[The input]
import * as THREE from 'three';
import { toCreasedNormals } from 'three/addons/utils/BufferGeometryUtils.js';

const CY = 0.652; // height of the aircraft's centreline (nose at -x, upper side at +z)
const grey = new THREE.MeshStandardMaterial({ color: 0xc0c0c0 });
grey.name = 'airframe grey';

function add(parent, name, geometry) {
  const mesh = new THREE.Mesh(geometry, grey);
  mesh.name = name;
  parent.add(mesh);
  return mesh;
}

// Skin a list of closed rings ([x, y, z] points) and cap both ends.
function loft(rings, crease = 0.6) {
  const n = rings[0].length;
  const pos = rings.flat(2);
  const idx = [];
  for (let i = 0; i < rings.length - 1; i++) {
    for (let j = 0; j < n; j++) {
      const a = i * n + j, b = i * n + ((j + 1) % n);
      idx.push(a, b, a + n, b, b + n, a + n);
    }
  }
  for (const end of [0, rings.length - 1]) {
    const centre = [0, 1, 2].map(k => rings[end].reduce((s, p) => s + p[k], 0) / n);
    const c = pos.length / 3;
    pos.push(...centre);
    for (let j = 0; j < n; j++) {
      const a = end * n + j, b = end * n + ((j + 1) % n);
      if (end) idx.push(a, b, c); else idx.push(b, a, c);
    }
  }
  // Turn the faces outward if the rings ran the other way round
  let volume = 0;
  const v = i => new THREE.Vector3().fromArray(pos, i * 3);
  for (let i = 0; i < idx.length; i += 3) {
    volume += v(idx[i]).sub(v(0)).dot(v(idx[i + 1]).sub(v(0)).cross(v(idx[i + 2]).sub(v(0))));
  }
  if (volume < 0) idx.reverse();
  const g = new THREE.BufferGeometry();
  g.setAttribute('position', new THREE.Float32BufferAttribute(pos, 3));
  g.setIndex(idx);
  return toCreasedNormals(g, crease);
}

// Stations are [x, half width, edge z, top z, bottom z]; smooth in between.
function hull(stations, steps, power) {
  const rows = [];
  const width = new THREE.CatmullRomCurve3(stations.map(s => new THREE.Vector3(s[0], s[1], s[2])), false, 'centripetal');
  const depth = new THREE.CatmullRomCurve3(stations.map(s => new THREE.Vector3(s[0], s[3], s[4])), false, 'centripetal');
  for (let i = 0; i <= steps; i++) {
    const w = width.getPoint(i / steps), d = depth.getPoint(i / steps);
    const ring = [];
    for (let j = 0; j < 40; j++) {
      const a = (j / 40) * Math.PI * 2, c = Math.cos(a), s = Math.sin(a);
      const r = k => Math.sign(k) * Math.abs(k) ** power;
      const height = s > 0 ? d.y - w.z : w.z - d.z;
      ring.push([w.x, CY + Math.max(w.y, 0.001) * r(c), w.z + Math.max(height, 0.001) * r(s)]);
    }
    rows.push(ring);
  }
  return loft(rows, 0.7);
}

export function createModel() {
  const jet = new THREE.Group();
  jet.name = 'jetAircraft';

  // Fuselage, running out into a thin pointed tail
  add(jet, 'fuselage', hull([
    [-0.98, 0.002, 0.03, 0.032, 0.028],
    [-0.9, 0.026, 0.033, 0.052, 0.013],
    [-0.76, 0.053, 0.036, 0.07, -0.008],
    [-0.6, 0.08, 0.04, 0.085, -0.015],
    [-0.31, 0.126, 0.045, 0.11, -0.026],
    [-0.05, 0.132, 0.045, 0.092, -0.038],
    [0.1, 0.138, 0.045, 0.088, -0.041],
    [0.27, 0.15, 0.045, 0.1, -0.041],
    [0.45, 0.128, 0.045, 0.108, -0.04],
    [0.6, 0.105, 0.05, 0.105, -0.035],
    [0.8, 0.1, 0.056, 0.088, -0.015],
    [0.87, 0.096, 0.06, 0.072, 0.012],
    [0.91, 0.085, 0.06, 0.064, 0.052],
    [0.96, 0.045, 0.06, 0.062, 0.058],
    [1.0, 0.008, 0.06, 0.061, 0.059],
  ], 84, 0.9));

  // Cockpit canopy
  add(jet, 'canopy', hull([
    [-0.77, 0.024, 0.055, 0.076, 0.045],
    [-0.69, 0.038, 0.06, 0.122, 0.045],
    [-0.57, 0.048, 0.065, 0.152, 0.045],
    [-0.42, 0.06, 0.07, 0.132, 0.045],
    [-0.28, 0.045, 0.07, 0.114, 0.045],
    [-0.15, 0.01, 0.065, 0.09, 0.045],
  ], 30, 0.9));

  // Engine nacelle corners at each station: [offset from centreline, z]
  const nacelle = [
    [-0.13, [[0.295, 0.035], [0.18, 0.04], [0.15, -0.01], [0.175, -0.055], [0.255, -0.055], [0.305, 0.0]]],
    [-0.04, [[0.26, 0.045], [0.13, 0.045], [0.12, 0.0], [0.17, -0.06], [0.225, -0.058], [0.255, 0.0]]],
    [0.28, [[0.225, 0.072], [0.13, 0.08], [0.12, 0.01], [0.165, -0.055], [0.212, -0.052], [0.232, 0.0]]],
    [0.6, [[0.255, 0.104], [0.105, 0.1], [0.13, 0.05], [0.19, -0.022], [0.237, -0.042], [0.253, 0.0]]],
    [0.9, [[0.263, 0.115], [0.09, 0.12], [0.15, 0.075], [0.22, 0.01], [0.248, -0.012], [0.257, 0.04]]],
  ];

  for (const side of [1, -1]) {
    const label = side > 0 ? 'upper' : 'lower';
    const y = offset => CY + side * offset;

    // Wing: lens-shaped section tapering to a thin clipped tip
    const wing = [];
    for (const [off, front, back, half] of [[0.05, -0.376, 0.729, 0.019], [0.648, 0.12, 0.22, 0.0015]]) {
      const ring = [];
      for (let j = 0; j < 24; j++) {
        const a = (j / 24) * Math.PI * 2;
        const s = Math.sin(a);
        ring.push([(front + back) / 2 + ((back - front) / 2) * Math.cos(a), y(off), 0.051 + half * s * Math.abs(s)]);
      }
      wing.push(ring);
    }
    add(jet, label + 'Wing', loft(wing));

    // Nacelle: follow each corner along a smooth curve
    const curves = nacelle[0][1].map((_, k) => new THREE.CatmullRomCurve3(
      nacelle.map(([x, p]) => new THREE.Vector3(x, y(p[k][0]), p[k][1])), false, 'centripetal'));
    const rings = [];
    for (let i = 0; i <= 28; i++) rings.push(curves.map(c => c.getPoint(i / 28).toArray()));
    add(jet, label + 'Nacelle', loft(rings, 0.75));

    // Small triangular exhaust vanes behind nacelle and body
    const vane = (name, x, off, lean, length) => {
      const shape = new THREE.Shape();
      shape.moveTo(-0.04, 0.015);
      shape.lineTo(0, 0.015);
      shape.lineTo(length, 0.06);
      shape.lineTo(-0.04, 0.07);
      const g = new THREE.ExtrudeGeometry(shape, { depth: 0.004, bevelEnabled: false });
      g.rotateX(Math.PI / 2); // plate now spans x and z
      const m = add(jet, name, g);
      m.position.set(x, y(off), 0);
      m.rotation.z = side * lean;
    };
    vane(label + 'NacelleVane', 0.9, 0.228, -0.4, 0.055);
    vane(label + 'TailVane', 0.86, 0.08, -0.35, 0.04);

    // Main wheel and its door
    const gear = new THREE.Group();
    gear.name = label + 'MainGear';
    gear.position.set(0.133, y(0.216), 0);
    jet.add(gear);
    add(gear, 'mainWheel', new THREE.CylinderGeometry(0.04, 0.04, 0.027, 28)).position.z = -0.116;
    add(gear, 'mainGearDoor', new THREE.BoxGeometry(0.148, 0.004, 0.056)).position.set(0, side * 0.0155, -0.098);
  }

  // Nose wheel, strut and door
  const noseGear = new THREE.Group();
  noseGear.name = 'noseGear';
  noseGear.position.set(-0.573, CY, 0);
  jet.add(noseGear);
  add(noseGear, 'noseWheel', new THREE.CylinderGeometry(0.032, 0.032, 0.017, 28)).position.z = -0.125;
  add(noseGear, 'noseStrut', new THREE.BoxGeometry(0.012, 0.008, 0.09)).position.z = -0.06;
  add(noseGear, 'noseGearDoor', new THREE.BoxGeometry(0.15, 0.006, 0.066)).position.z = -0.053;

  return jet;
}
[/The input]
Task brief —
Would you print, exactly as written, every line above from the one holding "for (let i = 0; i < idx.length;" through the one holding "const rows = [];", with both included and no other lines?

Problem solution —
  for (let i = 0; i < idx.length; i += 3) {
    volume += v(idx[i]).sub(v(0)).dot(v(idx[i + 1]).sub(v(0)).cross(v(idx[i + 2]).sub(v(0))));
  }
  if (volume < 0) idx.reverse();
  const g = new THREE.BufferGeometry();
  g.setAttribute('position', new THREE.Float32BufferAttribute(pos, 3));
  g.setIndex(idx);
  return toCreasedNormals(g, crease);
}

// Stations are [x, half width, edge z, top z, bottom z]; smooth in between.
function hull(stations, steps, power) {
  const rows = [];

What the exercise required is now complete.